EXERCISE REQUIREMENTS » Extract word for word the lines of the listing from its start to the line holding "new THREE.Vector2(r, y));", both ends kept; pictures are not part of the copy.

┄┄┄┄┄┄┄┄┄┄

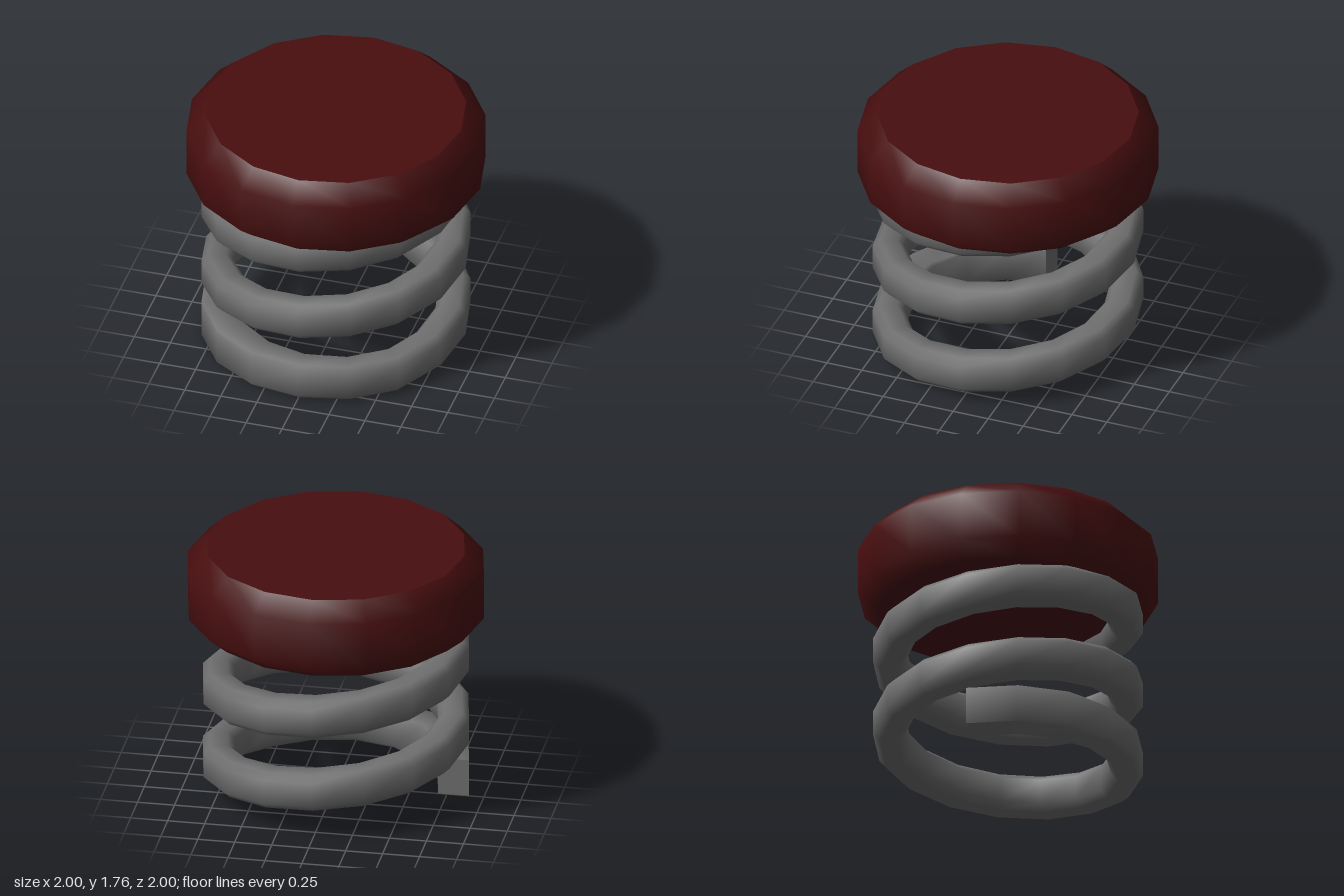
import * as THREE from 'three';
import { toCreasedNormals } from 'three/addons/utils/BufferGeometryUtils.js';

const SIDES = 16;

// Chamfered rectangle in (radius, height), counter-clockwise
function section(chamfer) {
  const r0 = 0.69, r1 = 0.9, h = 0.13, c = chamfer;
  return [
    [r0 + c, -h], [r1 - c, -h], [r1, -h + c], [r1, h - c],
    [r1 - c, h], [r0 + c, h], [r0, h - c], [r0, -h + c],
  ];
}

// Coil swept from a flat, square-cut foot up into the cap
function coilGeometry(turns) {
  const positions = [], index = [], n = 8;
  const rings = Math.round(turns * SIDES);
  for (let j = 0; j <= rings; j++) {
    const t = j / SIDES, a = t * Math.PI * 2;
    const y = Math.max(0.13, 0.47 + 0.535 * (t - 1));
    const chamfer = 0.045 * THREE.MathUtils.smoothstep(t, 0.06, 0.32);
    for (const [r, dy] of section(chamfer)) {
      positions.push(-r * Math.cos(a), y + dy, r * Math.sin(a));
    }
  }
  for (let j = 0; j < rings; j++) {
    for (let i = 0; i < n; i++) {
      const k = (i + 1) % n;
      const a = j * n + i, b = (j + 1) * n + i, c = (j + 1) * n + k, d = j * n + k;
      index.push(a, b, c, a, c, d);
    }
  }
  // end faces
  const e = rings * n;
  for (let i = 1; i < n - 1; i++) index.push(0, i, i + 1, e, e + i + 1, e + i);
  const g = new THREE.BufferGeometry();
  g.setAttribute('position', new THREE.Float32BufferAttribute(positions, 3));
  g.setIndex(index);
  return toCreasedNormals(g, 0.95);
}

export function createModel() {
  const model = new THREE.Group();
  model.name = 'springButton';
  const darkRed = new THREE.MeshStandardMaterial({ color: 0x480e0f });
  darkRed.name = 'darkRed';
  const grey = new THREE.MeshStandardMaterial({ color: 0x6e6e6e });
  grey.name = 'steelGrey';

  const add = (parent, name, geometry, material) => {
    const mesh = new THREE.Mesh(geometry, material);
    mesh.name = name;
    parent.add(mesh);
    return mesh;
  };

  add(model, 'spring', coilGeometry(2.75), grey);

  // Bevelled round cap with flat faces
  const cap = new THREE.Group();
  cap.name = 'cap';
  model.add(cap);
  const profile = [[0.88, 1.21], [1, 1.31], [1, 1.64], [0.87, 1.76]]
    .map(([r, y]) => new THREE.Vector2(r, y));
  add(cap, 'capRim', new THREE.LatheGeometry(profile, SIDES), darkRed);
  const top = add(cap, 'capTop', new THREE.CircleGeometry(0.87, SIDES), darkRed);
  top.rotation.x = -Math.PI / 2;
  top.position.y = 1.76;
  const bottom = add(cap, 'capUnderside', new THREE.CircleGeometry(0.88, SIDES), darkRed);
  bottom.rotation.x = Math.PI / 2;
  bottom.position.y = 1.21;

  return model;
}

┄┄┄┄┄┄┄┄┄┄

ANSWER SECTION »
import * as THREE from 'three';
import { toCreasedNormals } from 'three/addons/utils/BufferGeometryUtils.js';

const SIDES = 16;

// Chamfered rectangle in (radius, height), counter-clockwise
function section(chamfer) {
  const r0 = 0.69, r1 = 0.9, h = 0.13, c = chamfer;
  return [
    [r0 + c, -h], [r1 - c, -h], [r1, -h + c], [r1, h - c],
    [r1 - c, h], [r0 + c, h], [r0, h - c], [r0, -h + c],
  ];
}

// Coil swept from a flat, square-cut foot up into the cap
function coilGeometry(turns) {
  const positions = [], index = [], n = 8;
  const rings = Math.round(turns * SIDES);
  for (let j = 0; j <= rings; j++) {
    const t = j / SIDES, a = t * Math.PI * 2;
    const y = Math.max(0.13, 0.47 + 0.535 * (t - 1));
    const chamfer = 0.045 * THREE.MathUtils.smoothstep(t, 0.06, 0.32);
    for (const [r, dy] of section(chamfer)) {
      positions.push(-r * Math.cos(a), y + dy, r * Math.sin(a));
    }
  }
  for (let j = 0; j < rings; j++) {
    for (let i = 0; i < n; i++) {
      const k = (i + 1) % n;
      const a = j * n + i, b = (j + 1) * n + i, c = (j + 1) * n + k, d = j * n + k;
      index.push(a, b, c, a, c, d);
    }
  }
  // end faces
  const e = rings * n;
  for (let i = 1; i < n - 1; i++) index.push(0, i, i + 1, e, e + i + 1, e + i);
  const g = new THREE.BufferGeometry();
  g.setAttribute('position', new THREE.Float32BufferAttribute(positions, 3));
  g.setIndex(index);
  return toCreasedNormals(g, 0.95);
}

export function createModel() {
  const model = new THREE.Group();
  model.name = 'springButton';
  const darkRed = new THREE.MeshStandardMaterial({ color: 0x480e0f });
  darkRed.name = 'darkRed';
  const grey = new THREE.MeshStandardMaterial({ color: 0x6e6e6e });
  grey.name = 'steelGrey';

  const add = (parent, name, geometry, material) => {
    const mesh = new THREE.Mesh(geometry, material);
    mesh.name = name;
    parent.add(mesh);
    return mesh;
  };

  add(model, 'spring', coilGeometry(2.75), grey);

  // Bevelled round cap with flat faces
  const cap = new THREE.Group();
  cap.name = 'cap';
  model.add(cap);
  const profile = [[0.88, 1.21], [1, 1.31], [1, 1.64], [0.87, 1.76]]
    .map(([r, y]) => new THREE.Vector2(r, y));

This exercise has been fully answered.